[Opening Input section]
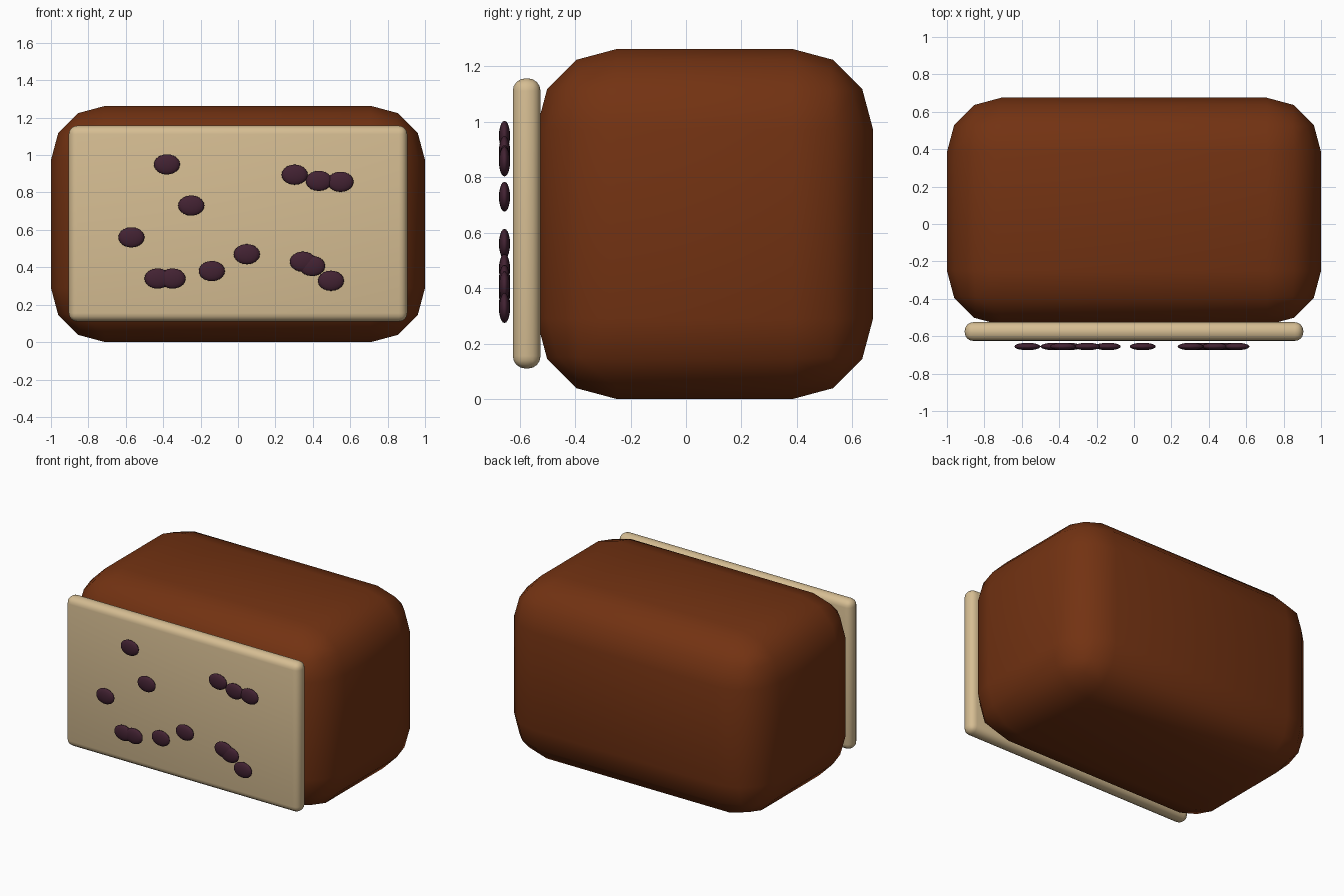
import bpy
from mathutils import Vector

if "Cube" in bpy.data.objects:
    bpy.data.objects.remove(bpy.data.objects["Cube"])


def material(name, rgb):
    m = bpy.data.materials.new(name)
    m.diffuse_color = (*rgb, 1)
    m.use_nodes = True
    m.node_tree.nodes["Principled BSDF"].inputs["Base Color"].default_value = m.diffuse_color
    return m


crust_brown = material("crust brown", (0.17, 0.032, 0.006))
crumb_cream = material("crumb cream", (0.67, 0.51, 0.29))
raisin_purple = material("raisin purple", (0.055, 0.016, 0.032))


def rounded_box(name, low, high, radius, segments, mat):
    low, high = Vector(low), Vector(high)
    bpy.ops.mesh.primitive_cube_add(size=1, location=(low + high) / 2)
    ob = bpy.context.object
    ob.name = name
    ob.scale = high - low
    bpy.ops.object.transform_apply(location=False, rotation=False, scale=True)
    bevel = ob.modifiers.new("rounding", 'BEVEL')
    bevel.width = radius
    bevel.segments = segments
    ob.data.materials.append(mat)
    bpy.ops.object.shade_smooth()
    return ob


# Loaf body and cut slice on its front
rounded_box("loaf", (-1, -0.54, 0), (1, 0.675, 1.263), 0.29, 3, crust_brown)
rounded_box("cut_slice", (-0.905, -0.625, 0.11), (0.905, -0.525, 1.157), 0.045, 4, crumb_cream)

# Raisins scattered over the slice (x, z)
raisins = [(-0.38, 0.95), (-0.25, 0.73), (-0.57, 0.56), (-0.43, 0.34), (-0.35, 0.34),
           (-0.14, 0.38), (0.047, 0.47), (0.347, 0.43), (0.396, 0.407), (0.497, 0.328),
           (0.303, 0.895), (0.432, 0.862), (0.548, 0.857)]
for x, z in raisins:
    bpy.ops.mesh.primitive_uv_sphere_add(segments=16, ring_count=10, location=(x, -0.655, z))
    ob = bpy.context.object
    ob.name = "raisin"
    ob.scale = (0.07, 0.02, 0.054)
    bpy.ops.object.transform_apply(location=False, rotation=False, scale=True)
    ob.data.materials.append(raisin_purple)
    bpy.ops.object.shade_smooth()
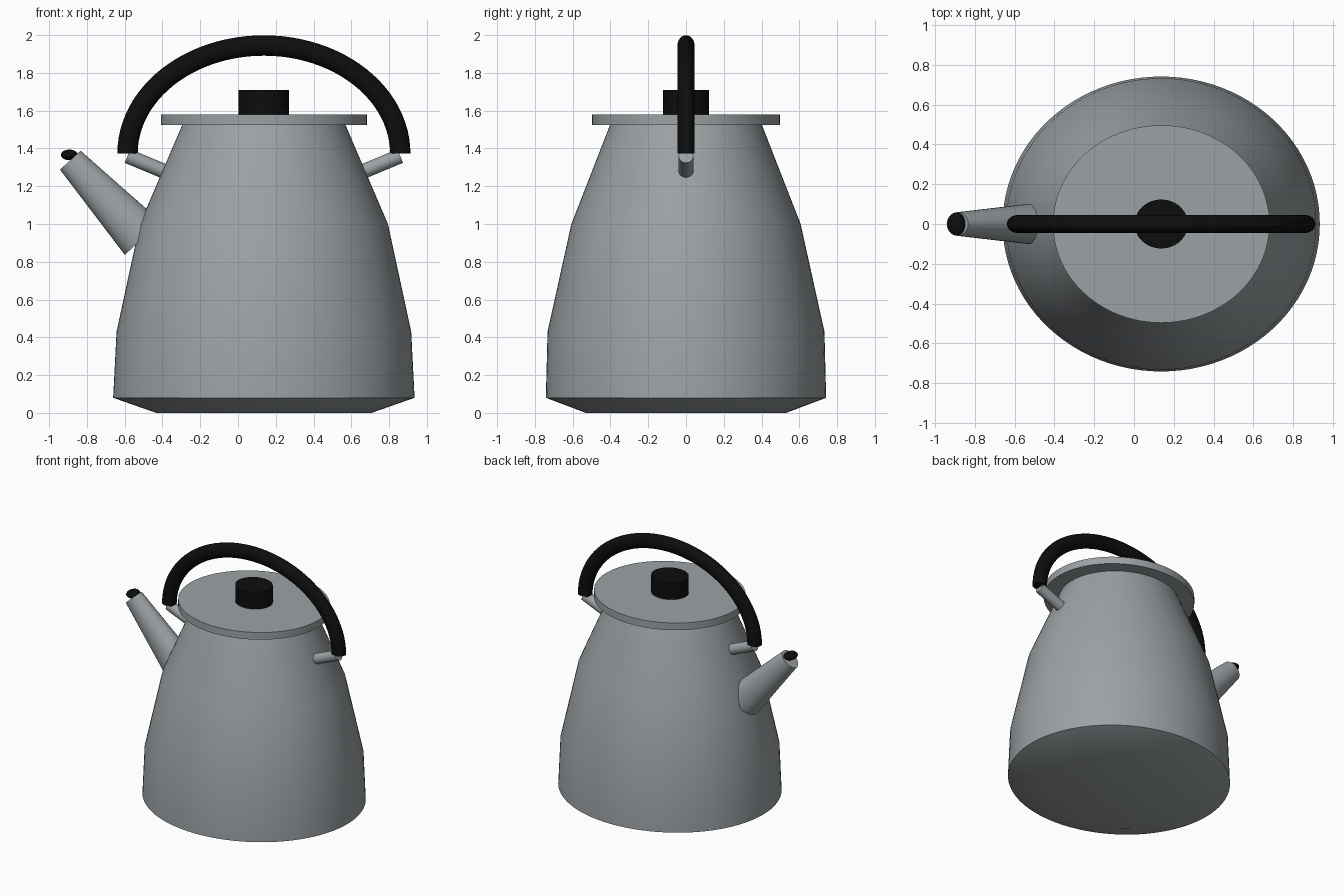
import bpy
import math
from mathutils import Vector, Matrix

cube = bpy.data.objects.get("Cube")
if cube:
    bpy.data.objects.remove(cube, do_unlink=True)

CX = 0.137  # body axis, shifted to make room for the spout


def material(name, rgb):
    mat = bpy.data.materials.new(name)
    mat.use_nodes = True
    mat.diffuse_color = (*rgb, 1)
    mat.node_tree.nodes["Principled BSDF"].inputs["Base Color"].default_value = (*rgb, 1)
    return mat


STEEL = material("brushed steel", (0.33, 0.36, 0.375))
BLACK = material("black plastic", (0.004, 0.004, 0.004))


def add_part(name, verts, faces, mat, angle=35):
    mesh = bpy.data.meshes.new(name)
    mesh.from_pydata(verts, [], faces)
    mesh.materials.append(mat)
    obj = bpy.data.objects.new(name, mesh)
    bpy.context.collection.objects.link(obj)
    bpy.ops.object.select_all(action="DESELECT")
    obj.select_set(True)
    bpy.context.view_layer.objects.active = obj
    bpy.ops.object.shade_smooth_by_angle(angle=math.radians(angle))
    return obj


def loft(name, rings, mat, sides=64, angle=35):
    """Skin elliptical rings (centre, axis, in-plane radius, y radius) and cap both ends."""
    verts, faces = [], []
    for centre, axis, rad, rad_y in rings:
        across = Vector((0, 1, 0)).cross(Vector(axis)).normalized()
        for i in range(sides):
            a = math.tau * i / sides
            verts.append(Vector(centre) + across * rad * math.cos(a)
                         + Vector((0, rad_y * math.sin(a), 0)))
    for k in range(len(rings) - 1):
        for i in range(sides):
            j = (i + 1) % sides
            faces.append((k * sides + i, k * sides + j,
                          (k + 1) * sides + j, (k + 1) * sides + i))
    faces.append(tuple(reversed(range(sides))))
    faces.append(tuple(range((len(rings) - 1) * sides, len(rings) * sides)))
    return add_part(name, verts, faces, mat, angle)


def upright(name, profile, mat, angle=35):
    rings = [((CX, 0, z), (0, 0, 1), rx, ry) for z, rx, ry in profile]
    return loft(name, rings, mat, 96, angle)


def tube(name, start, end, r0, r1, flat, mat):
    axis = Vector(end) - Vector(start)
    return loft(name, [(start, axis, r0, r0 * flat), (end, axis, r1, r1 * flat)], mat, 40)


# Oval body, lid and knob
upright("body", [(0, 0.57, 0.53), (0.08, 0.798, 0.742), (0.43, 0.78, 0.733),
                 (1.0, 0.657, 0.607), (1.53, 0.43, 0.4)], STEEL)
upright("lid", [(1.525, 0.545, 0.497), (1.58, 0.545, 0.497)], STEEL)
upright("lid_knob", [(1.58, 0.134, 0.123), (1.71, 0.134, 0.123)], BLACK)

# Spout with a dark opening at the tip
tube("spout", (-0.504, 0, 0.925), (-0.888, 0, 1.338), 0.13, 0.074, 0.8, STEEL)
bpy.ops.mesh.primitive_uv_sphere_add(segments=32, ring_count=16, radius=1,
                                     location=(-0.893, 0, 1.366))
opening = bpy.context.object
opening.name = "spout_opening"
opening.scale = (0.045, 0.058, 0.028)
opening.data.materials.append(BLACK)
bpy.ops.object.shade_smooth()

# Handle posts, mirrored about the body axis
for side, name in ((-1, "right_handle_post"), (1, "left_handle_post")):
    tube(name, (CX + side * 0.47, 0, 1.255), (CX + side * 0.722, 0, 1.36),
         0.039, 0.039, 1, STEEL)

# Arched handle
STEPS = 48
arch = []
for k in range(STEPS + 1):
    t = math.pi * k / STEPS
    arch.append(((CX - 0.722 * math.cos(t), 0, 1.372 + 0.573 * math.sin(t)),
                 (0.722 * math.sin(t), 0, 0.573 * math.cos(t)), 0.054, 0.045))
loft("handle", arch, BLACK, 32)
[Closing Input section]
▸ What to do:
The lines from the start of the records above through the line that holds "bpy.ops.mesh.primitive_cube_add(size=1, location=(low +" are to be copied exactly, both ends included, and no pictures are to be copied.

▸ Response:
import bpy
from mathutils import Vector

if "Cube" in bpy.data.objects:
    bpy.data.objects.remove(bpy.data.objects["Cube"])


def material(name, rgb):
    m = bpy.data.materials.new(name)
    m.diffuse_color = (*rgb, 1)
    m.use_nodes = True
    m.node_tree.nodes["Principled BSDF"].inputs["Base Color"].default_value = m.diffuse_color
    return m


crust_brown = material("crust brown", (0.17, 0.032, 0.006))
crumb_cream = material("crumb cream", (0.67, 0.51, 0.29))
raisin_purple = material("raisin purple", (0.055, 0.016, 0.032))


def rounded_box(name, low, high, radius, segments, mat):
    low, high = Vector(low), Vector(high)
    bpy.ops.mesh.primitive_cube_add(size=1, location=(low + high) / 2)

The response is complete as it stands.